▶ _About this task_
Which lines of the records contain "verts"? Collect every one of them.

▶ _Records for this task_
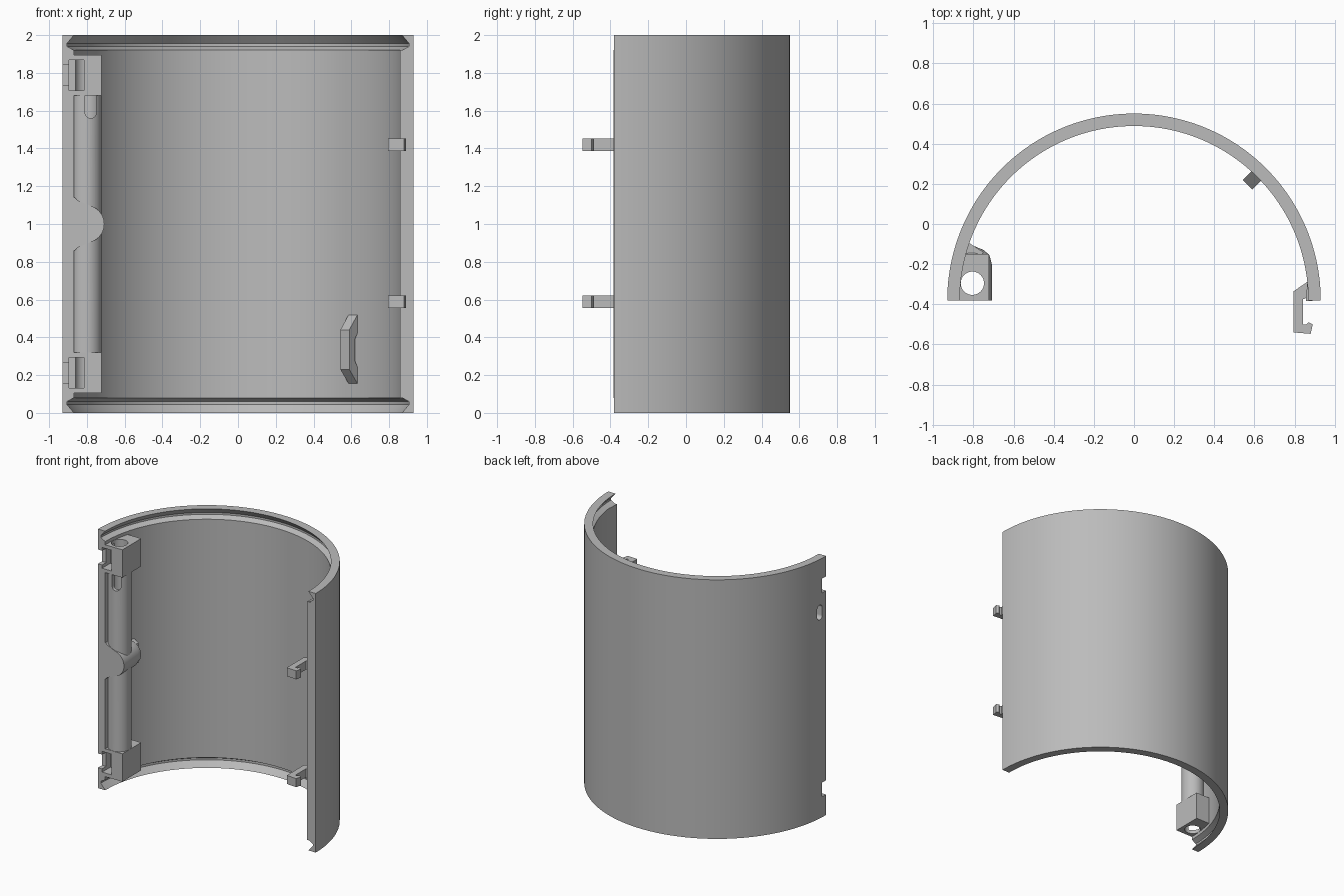
import bpy, bmesh, math
from mathutils import Matrix, Vector

cube = bpy.data.objects.get("Cube")
if cube:
    bpy.data.objects.remove(cube, do_unlink=True)

grey = bpy.data.materials.new("plain_grey")
grey.use_nodes = True
colour = (0.5, 0.5, 0.5, 1)
grey.diffuse_color = colour
grey.node_tree.nodes["Principled BSDF"].inputs["Base Color"].default_value = colour

CY = -0.38                  # arc centre and front plane
PIN = (-0.805, -0.295)      # hinge pin axis
MID = 1.0                   # mid height


def finish(name, bm):
    bmesh.ops.recalc_face_normals(bm, faces=bm.faces)
    me = bpy.data.meshes.new(name)
    bm.to_mesh(me)
    bm.free()
    me.materials.append(grey)
    ob = bpy.data.objects.new(name, me)
    bpy.context.collection.objects.link(ob)
    return ob


def box(name, lo, hi):
    bm = bmesh.new()
    bmesh.ops.create_cube(bm, size=1)
    lo, hi = Vector(lo), Vector(hi)
    for v in bm.verts:
        v.co = (lo + hi) / 2 + Vector(a * b for a, b in zip(v.co, hi - lo))
    return finish(name, bm)


def rod(name, radius, start, end, sides=40):
    start, end = Vector(start), Vector(end)
    axis = end - start
    turn = Vector((0, 0, 1)).rotation_difference(axis).to_matrix().to_4x4()
    bm = bmesh.new()
    bmesh.ops.create_cone(bm, cap_ends=True, segments=sides, radius1=radius,
                          radius2=radius, depth=axis.length,
                          matrix=Matrix.Translation((start + end) / 2) @ turn)
    return finish(name, bm)


def prism(name, points, thickness, frame):
    # profile in local xy, centred extrusion along local z, placed by frame
    bm = bmesh.new()
    face = bm.faces.new([bm.verts.new((x, y, -thickness / 2)) for x, y in points])
    made = bmesh.ops.extrude_face_region(bm, geom=[face])["geom"]
    bmesh.ops.translate(bm, vec=(0, 0, thickness),
                        verts=[g for g in made if isinstance(g, bmesh.types.BMVert)])
    bm.transform(frame)
    return finish(name, bm)


def revolve(name, points, angle, steps, frame, caps=False):
    # profile of (radius, height) turned about local z
    bm = bmesh.new()
    verts = [bm.verts.new((r, 0, z)) for r, z in points]
    n = len(verts)
    edges = [bm.edges.new((verts[i], verts[(i + 1) % n])) for i in range(n if caps else n - 1)]
    geom = verts + edges + ([bm.faces.new(verts)] if caps else [])
    spun = bmesh.ops.spin(bm, geom=edges + verts, cent=(0, 0, 0), axis=(0, 0, 1),
                          angle=angle, steps=steps)
    if caps:
        bm.faces.new([g for g in spun["geom_last"] if isinstance(g, bmesh.types.BMVert)])
    bmesh.ops.remove_doubles(bm, verts=bm.verts, dist=0.0001)
    bm.transform(frame)
    return finish(name, bm)


def cut(targets, cutter):
    for ob in targets:
        mod = ob.modifiers.new("cut", "BOOLEAN")
        mod.operation = "DIFFERENCE"
        mod.solver = "EXACT"
        mod.object = cutter
        bpy.context.view_layer.objects.active = ob
        bpy.ops.object.modifier_apply(modifier=mod.name)
    bpy.data.objects.remove(cutter, do_unlink=True)


# Half-cylinder shell with a groove inside each rim
R, r, g = 0.93, 0.868, 0.906
low = [(r, 0), (g, 0.045), (g, 0.06), (r, 0.08)]
profile = [(R, 0)] + low + [(a, 2 - z) for a, z in reversed(low)] + [(R, 2)]
shell = revolve("curved_shell", profile, math.pi, 96, Matrix.Translation((0, CY, 0)), True)

# Hinge column with blocks at both ends
blocks = []
column = rod("hinge_column", 0.083, (*PIN, 0.3), (*PIN, 1.7), 48)
for side, name in ((-1, "lower"), (1, "upper")):
    z0, z1 = sorted((MID + side * 0.68, MID + side * 0.895))
    blocks.append(box(name + "_hinge_block", (-0.89, CY, z0), (-0.722, -0.15, z1)))

# Rounded boss halfway up, with a web back to the shell
boss = revolve("middle_boss", [(0, 0), (0.1, 0), (0.1, 0.18), (0.088, 0.225),
                               (0.06, 0.25), (0, 0.275)], 2 * math.pi, 48,
               Matrix.Translation((-0.808, CY, MID)) @ Matrix.Rotation(-math.pi / 2, 4, "X"))
web = prism("boss_web", [(-0.9, -0.14), (-0.865, -0.14), (-0.85, -0.125), (-0.79, -0.1),
                         (-0.79, 0.1), (-0.85, 0.125), (-0.865, 0.14), (-0.9, 0.14)], 0.18,
            Matrix.Translation((0, CY + 0.09, MID)) @ Matrix.Rotation(math.pi / 2, 4, "X"))
back_web = prism("boss_back_web", [(-0.89, -0.25), (-0.8, -0.25), (-0.75, -0.14),
                                   (-0.82, -0.095), (-0.86, -0.1)], 0.15,
                 Matrix.Translation((0, 0, MID)))

# Pin bore, pockets and edge notches
hinge = [column, boss, web, back_web] + blocks
cut(hinge, rod("pin_bore", 0.058, (*PIN, -0.1), (*PIN, 2.1)))
for side, block in zip((-1, 1), blocks):
    z = MID + side * 0.787
    cut([block, shell], box("pocket", (-0.895, CY - 0.1, z - 0.08), (-0.815, -0.28, z + 0.08)))
    cut([shell], box("notch", (-1, CY - 0.1, z - 0.055), (-0.86, -0.33, z + 0.055)))

# Round-ended slots in the column and the shell
cut([column], box("slot", (-0.81, CY - 0.1, 1.59), (-0.75, PIN[1], 1.8)))
cut([column], rod("slot_end", 0.03, (-0.78, CY - 0.1, 1.59), (-0.78, PIN[1], 1.59)))
cut([shell, column], box("side_slot", (-1, -0.335, 1.56), (PIN[0], -0.28, 1.62)))
for z in (1.56, 1.62):
    cut([shell, column], rod("side_slot_end", 0.0275, (-1, -0.3075, z), (PIN[0], -0.3075, z)))

# Thin sealing lip along the other edge
lip = prism("edge_lip", [(0.857, -0.383), (0.89, -0.383), (0.89, -0.29), (0.862, -0.3)],
            1.84, Matrix.Translation((0, 0, MID)))

# Hooked snap clips
hook = [(0.875, -0.28), (0.795, -0.335), (0.795, -0.54), (0.88, -0.547), (0.89, -0.5),
        (0.87, -0.49), (0.855, -0.502), (0.842, -0.5), (0.842, -0.375), (0.875, -0.36)]
for z, name in ((0.588, "lower"), (1.42, "upper")):
    prism(name + "_snap_clip", hook, 0.066, Matrix.Translation((0, 0, z)))

# Small strap loop on the inner wall, in a radial plane
strap = [(0.885, 0.54), (0.807, 0.44), (0.807, 0.23), (0.885, 0.135),
         (0.885, 0.215), (0.85, 0.275), (0.85, 0.39), (0.885, 0.45)]
prism("strap_loop", strap, 0.066, Matrix.Translation((0, CY, 0))
      @ Matrix.Rotation(math.radians(45.5), 4, "Z") @ Matrix.Rotation(math.pi / 2, 4, "X"))

# Smooth curves, crisp edges
bpy.ops.object.select_all(action="DESELECT")
for ob in bpy.context.collection.objects:
    if ob.type == "MESH" and grey.name in ob.data.materials:
        ob.select_set(True)
        bpy.context.view_layer.objects.active = ob
bpy.ops.object.shade_smooth_by_angle(angle=math.radians(25))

▶ _Task output_
    for v in bm.verts:
    face = bm.faces.new([bm.verts.new((x, y, -thickness / 2)) for x, y in points])
                        verts=[g for g in made if isinstance(g, bmesh.types.BMVert)])
    verts = [bm.verts.new((r, 0, z)) for r, z in points]
    n = len(verts)
    edges = [bm.edges.new((verts[i], verts[(i + 1) % n])) for i in range(n if caps else n - 1)]
    geom = verts + edges + ([bm.faces.new(verts)] if caps else [])
    spun = bmesh.ops.spin(bm, geom=edges + verts, cent=(0, 0, 0), axis=(0, 0, 1),
    bmesh.ops.remove_doubles(bm, verts=bm.verts, dist=0.0001)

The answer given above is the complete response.